And whadya' know...I finished my post and the baby is still asleep! Maybe I'll take a little nap!
: )


  1. Look forward to the world posts. On the other note, as I mention in my post today, that if you want to publish something and get a few bucks. It's okay to do even if others day it isn't. If its a good enough product then those words get drowned out by the sound of your paypal account sending you notices.

  2. Red Tide seems to have done well as a setting for Labyrinth Lord, so that might be one to look at for tips, in terms of how much you want to change and add to LL itself; as far as I'm aware it doesn't mess with the core system much, if at all.

  3. Ancient space colonists all the way.

    As for FHBs/house documents, I really like the approach taken with ASE1: Anomalous Subsurface Environment. It's sold as a megadungeon level, but the first 33-50% is house rules and setting info.

  4. I agree with Brendan on both points. Space colonists and house rules are the way to go!

  5. I would probably go with LL just for the audience it will bring.

    I know that you explicitly said one track, but why not have space explorers and Norse mythology? Like a better version of the recent Thor movie.

    I wouldn't deviate from the combat system too heavily, but a psionic system or alternative spell casting are always welcome.

  6. If you want a product that turns a profit you might want to consider making it compatible with Pathfinder. That system is becoming a Juggernaut. Though I do so like B/X

  7. @ TImothy: Much as I respect the folks at Paizo and Pathfinder (really), I am soooooo done with that game system. However, if my setting is neat enough, maybe they'll approach me to license it for their system (for a nominal fee, of course).

    @ Mike: You're right...I CAN have my pie and eat it, too! Right on!

    [by the way, I just managed to see the Thor film within the last couple weeks and I liked it quite a bit...I forgot all about the "Asgardrs as Aliens" thing. That bit was cool]

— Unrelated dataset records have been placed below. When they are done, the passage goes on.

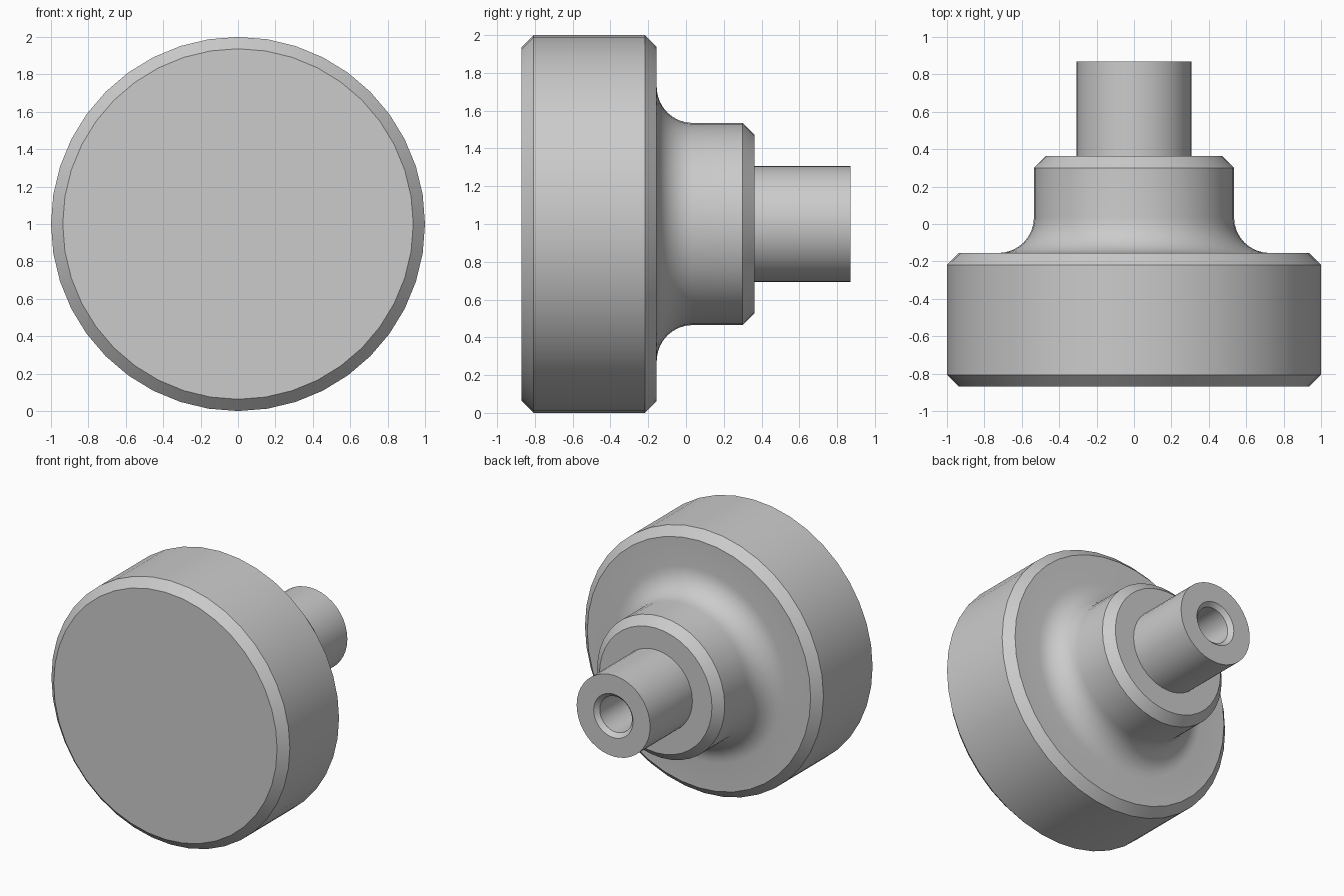
import bpy, bmesh, math

cube = bpy.data.objects.get("Cube")
if cube:
    bpy.data.objects.remove(cube, do_unlink=True)

SEGMENTS = 40
AXIS_Z = 1.0

grey = bpy.data.materials.new("light grey")
grey.use_nodes = True
colour = (0.6, 0.6, 0.6, 1)
grey.diffuse_color = colour
grey.node_tree.nodes["Principled BSDF"].inputs["Base Color"].default_value = colour


def lathe(name, profile):
    """Spin (radius, y) points around the y axis; zero radius closes a cap."""
    bm = bmesh.new()
    rings = []
    for r, y in profile:
        count = SEGMENTS if r > 0 else 1
        rings.append([bm.verts.new((r * math.sin(math.tau * i / SEGMENTS), y,
                                    AXIS_Z + r * math.cos(math.tau * i / SEGMENTS)))
                      for i in range(count)])
    for a, b in zip(rings, rings[1:]):
        for i in range(SEGMENTS):
            j = (i + 1) % SEGMENTS
            corners = [a[i % len(a)], a[j % len(a)], b[j % len(b)], b[i % len(b)]]
            bm.faces.new(list(dict.fromkeys(corners)))
    bmesh.ops.recalc_face_normals(bm, faces=bm.faces)
    mesh = bpy.data.meshes.new(name)
    bm.to_mesh(mesh)
    bm.free()
    mesh.materials.append(grey)
    obj = bpy.data.objects.new(name, mesh)
    bpy.context.collection.objects.link(obj)
    bpy.ops.object.select_all(action="DESELECT")
    obj.select_set(True)
    bpy.context.view_layer.objects.active = obj
    bpy.ops.object.shade_smooth_by_angle(angle=math.radians(30))
    return obj


# Chamfered front disc
disc = [(0, -0.87), (0.937, -0.87), (1, -0.807), (1, -0.218), (0.937, -0.155)]

# Concave fillet blending the disc into the collar
fillet_r, collar_r, back = 0.19, 0.535, -0.155
steps = 8
fillet = [(collar_r + fillet_r * (1 - math.sin(t)), back + fillet_r * (1 - math.cos(t)))
          for t in (math.pi / 2 * i / steps for i in range(steps + 1))]

# Chamfered collar, then the stem with a countersunk blind bore
collar = [(collar_r, 0.3), (0.472, 0.363)]
stem = [(0.308, 0.363), (0.308, 0.87)]
bore = [(0.165, 0.87), (0.135, 0.84), (0.135, 0.3), (0, 0.3)]

lathe("knob", disc + fillet + collar + stem + bore)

    @ Brendan: I've yet to get SAE, but I don't think this will be an "adventure" in any sense of the term.

    @ Kelvin: Well, I'M going to mess with it.
    ; )

    @ Tim Shorts: I hear ya', man.